How to Start Service on Boot on Ubuntu 22.04

There are different services that are used in Ubuntu to perform different types of tasks. Either they can be web servers like Apache2, Nginx, or it can be firewall services. If the users are interested in starting these services on Boot of the Ubuntu Jammy Jellyfish which means when the machine is turned on and the operating system is loaded, the service should also be enabled.

The method of starting service in the new release of Ubuntu, that is Ubuntu Jammy Jellyfish has been explained in this blog.

How to Start Service on Boot on Ubuntu 22.04

In this blog, the service of Apache2 has been taken as an example so that the users can understand the method of starting service on boot on Ubuntu. The users are requested to replace the Apache2 with the specific service name, they want to start on boot on Ubuntu.

A systemctl utility is by default available in Ubuntu to manages the services so first using it, find out the status of the service:

$ sudo systemctl status apache2

In the output, it can be that the service is running but it’s disabled on the boot, so to make it enable to run the command:

$ sudo systemctl enable apache2

After enabling the service, validate the status of the service:

$ sudo systemctl status apache2

Now the service status is changed to enabled that means it will be started when the Ubuntu is booted, however, the status of enable can also be revert back to disabled using the command:

$ sudo systemctl disable apache2

The service is disabled, now, if the user wants to enable the service with immediate action, then use the flag of “–now” with the enable command:

$ sudo systemctl enable apache2 --now

The service’s status is again changed to enable.


The systemctl utility is used to start the service on boot by enabling the service using the command “sudo systemctl enable [service name]” on Ubuntu 22.04. This blog demonstrated the method by which services can be started on the boot of Ubuntu using the terminal.

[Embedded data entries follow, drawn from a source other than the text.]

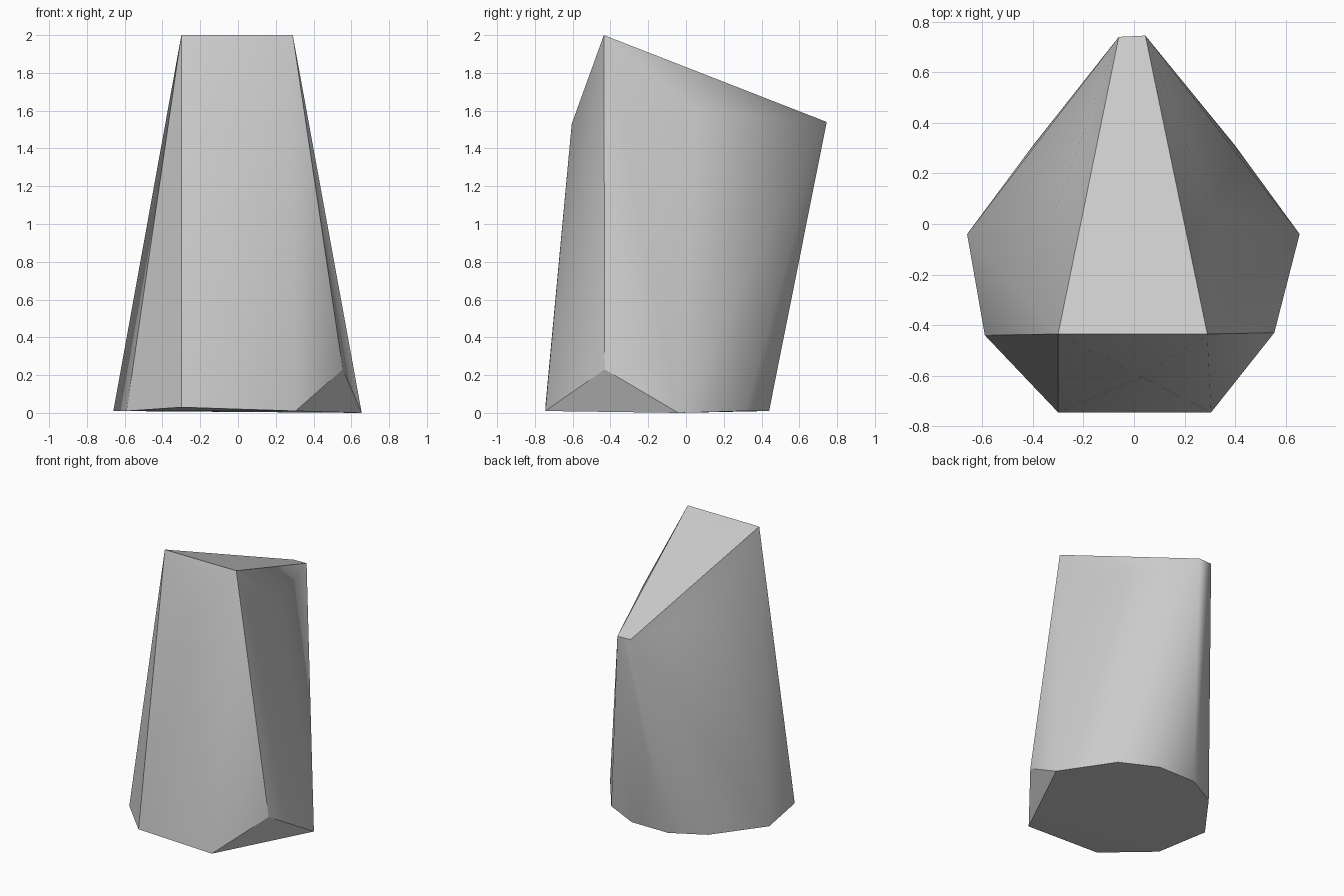
import bpy, bmesh, math

cube = bpy.data.objects.get("Cube")
if cube:
    bpy.data.objects.remove(cube, do_unlink=True)

# Plain grey stone
stone = bpy.data.materials.new("stone grey")
stone.use_nodes = True
grey = (0.6, 0.6, 0.6, 1.0)
stone.diffuse_color = grey
stone.node_tree.nodes["Principled BSDF"].inputs["Base Color"].default_value = grey

# Footprint, running round from the front left corner
base = [(-0.30, -0.745, 0.03), (0.305, -0.745, 0.01), (0.655, -0.04, 0.0),
        (0.40, 0.31, 0.01), (0.14, 0.44, 0.01), (-0.16, 0.44, 0.01),
        (-0.40, 0.31, 0.01), (-0.66, -0.04, 0.01), (-0.59, -0.44, 0.01)]
# Sloping top, wide at the front and narrow at the back
top = [(-0.30, -0.435, 2.0), (0.29, -0.435, 2.0),
       (0.045, 0.745, 1.54), (-0.06, 0.74, 1.54)]
# Bulges on the front, both flanks and the chipped lower corner
bulges = [(0.03, -0.605, 1.53), (0.305, 0.06, 1.6),
          (-0.31, 0.06, 1.6), (0.555, -0.43, 0.23)]

# Wrap the corners in a convex rock
bm = bmesh.new()
for p in base + top + bulges:
    bm.verts.new(p)
bmesh.ops.convex_hull(bm, input=bm.verts[:])
bmesh.ops.recalc_face_normals(bm, faces=bm.faces[:])
mesh = bpy.data.meshes.new("standing_rock")
bm.to_mesh(mesh)
bm.free()
mesh.materials.append(stone)
rock = bpy.data.objects.new("standing_rock", mesh)
bpy.context.collection.objects.link(rock)

# Soft facets with crisp main edges
bpy.ops.object.select_all(action='DESELECT')
rock.select_set(True)
bpy.context.view_layer.objects.active = rock
bpy.ops.object.shade_smooth_by_angle(angle=math.radians(30))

About the author

Hammad Zahid

I'm an Engineering graduate and my passion for IT has brought me to Linux. Now here I'm learning and sharing my knowledge with the world.